January’s Book of Month is Introduccion al Common Law by Fernando Cuñado de Castro and Ruth Gámez González (and, yes, I do realize I’m publishing this post in March, but better late than never). If you read in Spanish and are interested in learning about Common Law in the UK and US compared to Civil Law in the Spanish-speaking world, I highly recommend this book.
As far as introductions to foreign legal systems go, I would say it is as comprehensive as they come. Throughout seven chapters, the authors maintain an objective, informative, and reader-friendly approach to a subject that is essential for legal practitioners and translators alike.
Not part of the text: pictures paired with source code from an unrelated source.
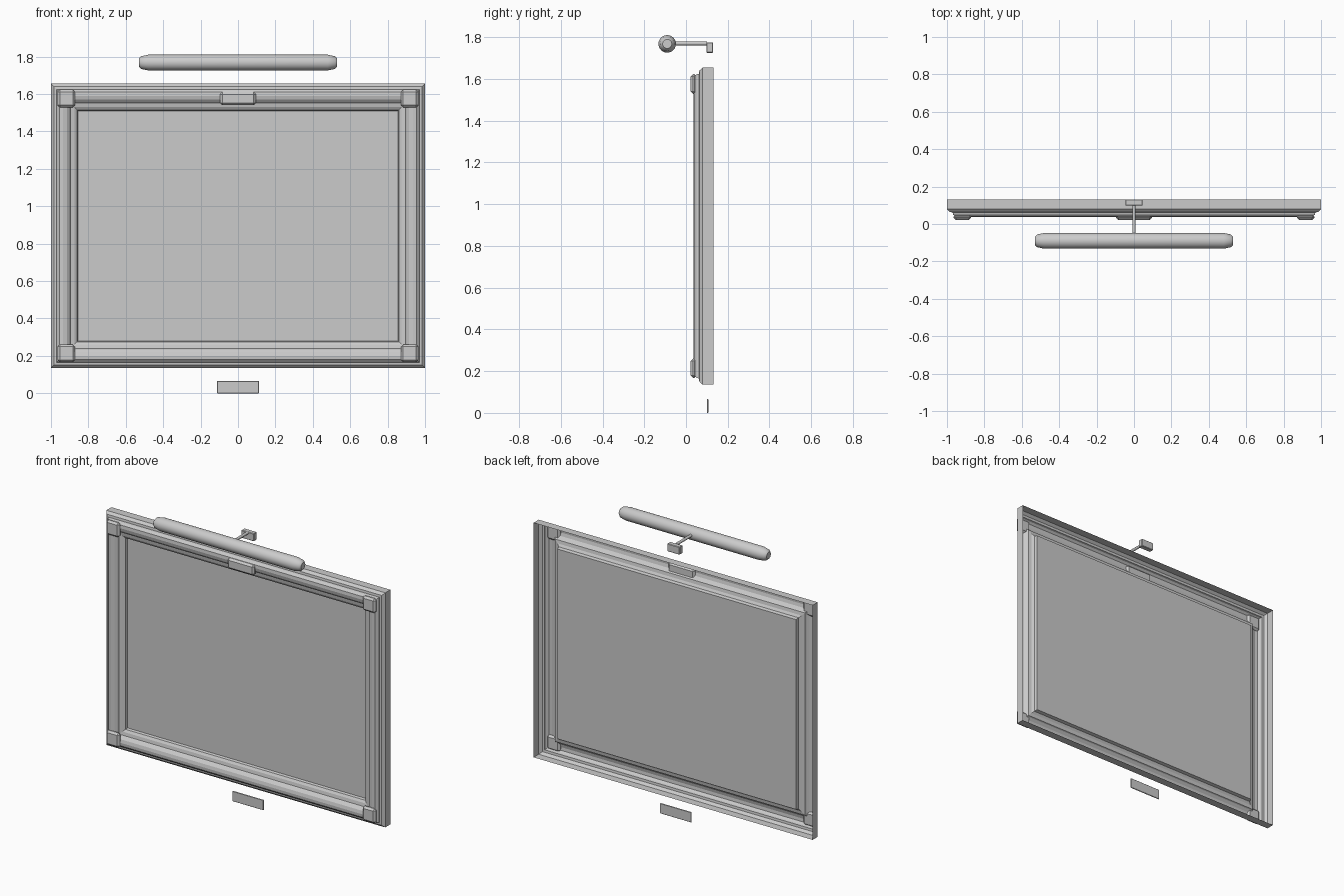
import bpy, bmesh, math
from mathutils import Matrix

if "Cube" in bpy.data.objects:
    bpy.data.objects.remove(bpy.data.objects["Cube"])

CZ = 0.895          # frame centre height
HW, HH = 1.0, 0.76  # frame half width / half height


def finish(name, bm, recalc=True):
    if recalc:
        bmesh.ops.recalc_face_normals(bm, faces=bm.faces[:])
    me = bpy.data.meshes.new(name)
    bm.to_mesh(me)
    bm.free()
    ob = bpy.data.objects.new(name, me)
    bpy.context.collection.objects.link(ob)
    return ob


def box(name, lo, hi, chamfer=0.0):
    bm = bmesh.new()
    bmesh.ops.create_cube(bm, size=1)
    for v in bm.verts:
        v.co = [(a + b) / 2 + c * (b - a) for a, b, c in zip(lo, hi, v.co)]
    if chamfer:
        bmesh.ops.bevel(bm, geom=bm.edges[:], offset=chamfer, segments=1,
                        affect='EDGES', profile=0.5)
    return finish(name, bm)


def lathe(name, profile, sides, place):
    # rings of (position, radius) along an axis, then closed with end caps
    bm = bmesh.new()
    rings = [[bm.verts.new((r * math.cos(2 * math.pi * i / sides),
                            r * math.sin(2 * math.pi * i / sides), t))
              for i in range(sides)] for t, r in profile]
    for a, b in zip(rings, rings[1:]):
        for i in range(sides):
            j = (i + 1) % sides
            bm.faces.new((a[i], a[j], b[j], b[i]))
    bm.faces.new(rings[0])
    bm.faces.new(rings[-1])
    bm.transform(place)
    ob = finish(name, bm)
    for p in ob.data.polygons:
        p.use_smooth = len(p.vertices) == 4
    return ob


# Moulding: open-backed profile (inset, y) mitred around the rectangle
profile = [(0, .132), (0, .08), (.015, .064), (.03, .062), (.033, .05),
           (.045, .039), (.065, .037), (.085, .042), (.1, .054),
           (.104, .062), (.125, .066), (.14, .075), (.145, .095)]
bm = bmesh.new()
loops = [[bm.verts.new((sx * (HW - d), y, CZ + sz * (HH - d)))
          for sx, sz in ((-1, -1), (1, -1), (1, 1), (-1, 1))] for d, y in profile]
for a, b in zip(loops, loops[1:]):
    for i in range(4):
        j = (i + 1) % 4
        bm.faces.new((a[i], a[j], b[j], b[i]))
finish("frame_moulding", bm, recalc=False)

# Picture panel
W, H = HW - .145, HH - .145
box("picture_panel", (-W, .09, CZ - H), (W, .096, CZ + H))

# Corner blocks and top centre ornament
for sx in (-1, 1):
    for sz in (-1, 1):
        x, z, s = sx * .918, CZ + sz * .681, .047
        box("corner_block", (x - s, .022, z - s), (x + s, .052, z + s), .012)
box("top_ornament", (-.096, .022, 1.54), (.096, .052, 1.61), .012)

# Label plate below the frame
box("label_plate", (-.112, .1, 0), (.112, .107, .066), .002)

# Picture light: tube shade, arm and wall bracket
half = [(.48, .042), (.518, .034), (.53, .022)]
shade = [(-t, r) for t, r in reversed(half)] + half
lathe("light_shade", shade, 24,
      Matrix.Translation((0, -.09, 1.768)) @ Matrix.Rotation(math.pi / 2, 4, 'Y'))
lathe("light_arm", [(-.18, .009), (0, .009)], 12,
      Matrix.Translation((0, -.08, 1.77)) @ Matrix.Rotation(math.pi / 2, 4, 'X'))
box("wall_bracket", (-.045, .098, 1.725), (.045, .13, 1.775), .003)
If you are from the Spanish-speaking Civil Law world, by the end of the book, you will understand the main underlying principles of the Common Law system, how it differs from the Civil Law tradition, and even how the two major Common Law traditions (US and UK) differ from each other.
In Chapter One, the authors provide a fascinating historical account of the system’s origin and evolution. In Chapter Two, not only are the sources of law under the Common Law tradition explained in depth, but they are also compared to the sources of law under the Civil Law tradition, helping readers understand why Common Law judges often adjudicate so differently from their Civil Law counterparts.
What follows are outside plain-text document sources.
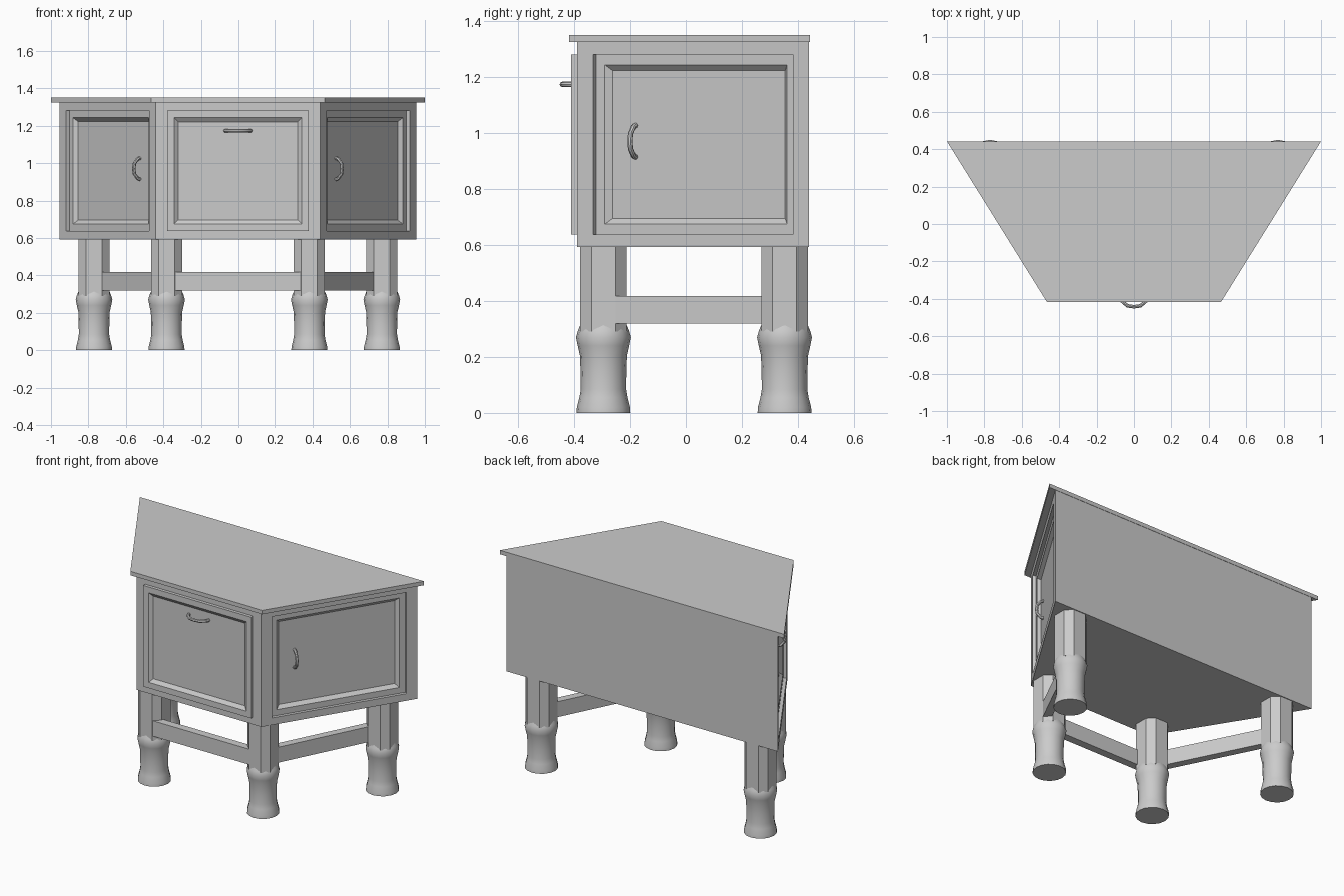
import bpy, bmesh, math
from mathutils import Vector

if "Cube" in bpy.data.objects:
    bpy.data.objects.remove(bpy.data.objects["Cube"])

Z0, Z1 = 0.592, 1.325          # cabinet bottom and top
DZ0, DZ1 = 0.637, 1.28         # door bottom and top
FX, FY, BX, BY = 0.44, -0.39, 0.955, 0.44
UP = Vector((0, 0, 1))


def finish(name, bm, smooth=None):
    bmesh.ops.recalc_face_normals(bm, faces=bm.faces)
    me = bpy.data.meshes.new(name)
    bm.to_mesh(me)
    bm.free()
    ob = bpy.data.objects.new(name, me)
    bpy.context.collection.objects.link(ob)
    if smooth:
        bpy.ops.object.select_all(action='DESELECT')
        ob.select_set(True)
        bpy.context.view_layer.objects.active = ob
        bpy.ops.object.shade_smooth_by_angle(angle=math.radians(smooth))
    return ob


def loft(bm, loops, cap_first=True):
    """Join successive vertex loops with quads and cap the ends."""
    for a, b in zip(loops, loops[1:]):
        n = len(a)
        for i in range(n):
            bm.faces.new((a[i], a[(i + 1) % n], b[(i + 1) % n], b[i]))
    if cap_first:
        bm.faces.new(loops[0])
    bm.faces.new(loops[-1])


def prism(name, outline, z0, z1):
    bm = bmesh.new()
    loft(bm, [[bm.verts.new((x, y, z)) for x, y in outline] for z in (z0, z1)])
    return finish(name, bm)


class Side:
    """A wall plane: origin, horizontal direction u and outward normal n."""
    def __init__(self, p, q, out):
        self.p = Vector((*p, 0))
        d = Vector((*q, 0)) - self.p
        self.length = d.length
        self.u = d.normalized()
        self.n = self.u.cross(UP)
        if self.n.dot(Vector((*out, 0))) < 0:
            self.n = -self.n

    def at(self, u, z, d):
        return self.p + self.u * u + UP * z + self.n * d

    def rect(self, bm, margin, inset, d):
        a, b = margin + inset, self.length - margin - inset
        c, e = DZ0 + inset, DZ1 - inset
        return [bm.verts.new(self.at(u, z, d)) for u, z in ((a, c), (b, c), (b, e), (a, e))]


right = Side((FX, FY), (BX, BY), (1, 0))
left = Side((-FX, FY), (-BX, BY), (-1, 0))
front = Side((-FX, FY), (FX, FY), (0, -1))


def door(name, side, margin, steps):
    bm = bmesh.new()
    loft(bm, [side.rect(bm, margin, i, d) for i, d in steps])
    finish(name, bm)


def handle(name, side, u, z, d, along, s):
    pts = [(-.057, 0), (-.052, .016), (-.028, .036), (0, .040), (.028, .036), (.052, .016), (.057, 0)]
    cu = bpy.data.curves.new(name, 'CURVE')
    cu.dimensions = '3D'
    cu.bevel_depth = 0.0095
    cu.bevel_resolution = 2
    cu.use_fill_caps = True
    sp = cu.splines.new('POLY')
    sp.points.add(len(pts) - 1)
    base = side.at(u, z, d)
    for p, (t, h) in zip(sp.points, pts):
        p.co = (*(base + along * t * s + side.n * h * s), 1)
    ob = bpy.data.objects.new(name, cu)
    bpy.context.collection.objects.link(ob)
    bpy.ops.object.select_all(action='DESELECT')
    ob.select_set(True)
    bpy.context.view_layer.objects.active = ob
    bpy.ops.object.convert(target='MESH')
    bpy.ops.object.shade_smooth_by_angle(angle=math.radians(40))


# tabletop
prism("tabletop", [(-0.465, -0.418), (0.465, -0.418), (1, 0.442), (-1, 0.442)], Z1, 1.35)

# cabinet body with a pocket in each slanted side
bm = bmesh.new()
plan = [(-FX, FY), (FX, FY), (BX, BY), (-BX, BY)]
lo = [bm.verts.new((x, y, Z0)) for x, y in plan]
hi = [bm.verts.new((x, y, Z1)) for x, y in plan]
bm.faces.new(lo)
bm.faces.new(hi)
for i, j in ((0, 1), (2, 3)):
    bm.faces.new((lo[i], lo[j], hi[j], hi[i]))
for side, i, j in ((right, 1, 2), (left, 0, 3)):
    loft(bm, [[lo[i], lo[j], hi[j], hi[i]],
              side.rect(bm, 0.068, 0, 0), side.rect(bm, 0.068, 0, -0.045)], False)
finish("cabinet_body", bm)

# doors: sunk into the sides, raised on the front
sunk = [(0, -0.043), (0, -0.02), (0.037, -0.02), (0.058, -0.04)]
door("right_door", right, 0.068, sunk)
door("left_door", left, 0.068, sunk)
door("front_door", front, 0.06, [(0, -0.005), (0, 0.02), (0.037, 0.02), (0.059, 0.003)])

# handles
handle("right_handle", right, 0.223, 0.97, -0.04, UP, 1.0)
handle("left_handle", left, 0.223, 0.97, -0.04, UP, 1.0)
handle("front_handle", front, FX, 1.173, 0.003, front.u, 1.23)

# legs: turned foot below a chamfered square post
PROFILE = [(0, .096), (.02, .095), (.055, .086), (.085, .081), (.15, .082), (.205, .084),
           (.24, .092), (.27, .098), (.295, .091), (.32, .080)]
W, C = 0.083, 0.043
OCT = [(W, -C), (W, C), (C, W), (-C, W), (-W, C), (-W, -C), (-C, -W), (C, -W)]
LEGS = {"front": (0.383, -0.295), "back": (0.77, 0.352)}
for s, tag in ((1, "right"), (-1, "left")):
    for pos, (x, y) in LEGS.items():
        bm = bmesh.new()
        N = 16
        loft(bm, [[bm.verts.new((s * x + r * math.cos(2 * math.pi * k / N),
                                 y + r * math.sin(2 * math.pi * k / N), z)) for k in range(N)]
                  for z, r in PROFILE])
        finish(f"{pos}_{tag}_foot", bm, 40)
        prism(f"{pos}_{tag}_post", [(s * x + a, y + b) for a, b in OCT], 0.29, Z0 + 0.005)

    # side stretcher, outer face running between the leg facets
    a = Vector((0.383 + W, -0.295 + C))
    b = Vector((0.77 - C, 0.352 - W))
    d = (b - a).normalized()
    inn = Vector((-d.y, d.x)) * 0.05
    pts = [a - d * 0.01, b + d * 0.02, b + d * 0.02 + inn, a - d * 0.01 + inn]
    prism(f"{tag}_stretcher", [(s * p.x, p.y) for p in pts], 0.32, 0.418)

# front stretcher
prism("front_stretcher", [(-0.345, -0.376), (0.345, -0.376), (0.345, -0.326), (-0.345, -0.326)], 0.32, 0.418)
Chapters 3 and 4 focus on Constitutional Law. In Chapter Three, the mystery of Britain’s unwritten constitution is brilliantly explained and revealed—a subject that is particularly perplexing to those of us from Latin American constitutional democracies. In Chapter Four, American Constitutional Law is explained in both historical as well as academic terms, revealing, perhaps inadvertently, the influence the physical distance between the Old and New Continent had over legal traditions and jurisprudence.
Chapter 5 provides a detailed, systematic, and comparative description of the political structure of the US and UK. And, lastly, Chapters 6 and 7 really get down to brass tacks and cover the law from two different points of view: how the judiciary is organized and how lawyers are trained to work in those organized systems.
What I like best about this book is the obvious amount of research that went into it. It was a pleasure to read it from beginning to end, and I learned something interesting and new in every chapter. But the authors didn’t stop there, they added a little surprise at the end: a complete English-Spanish glossary with all the key terms used throughout the entire book, which I’m sure bilingual lawyers and translators reading the book will really appreciate.
I commend my colleagues Ruth and Fernando for this high-quality publication and look forward to their next one!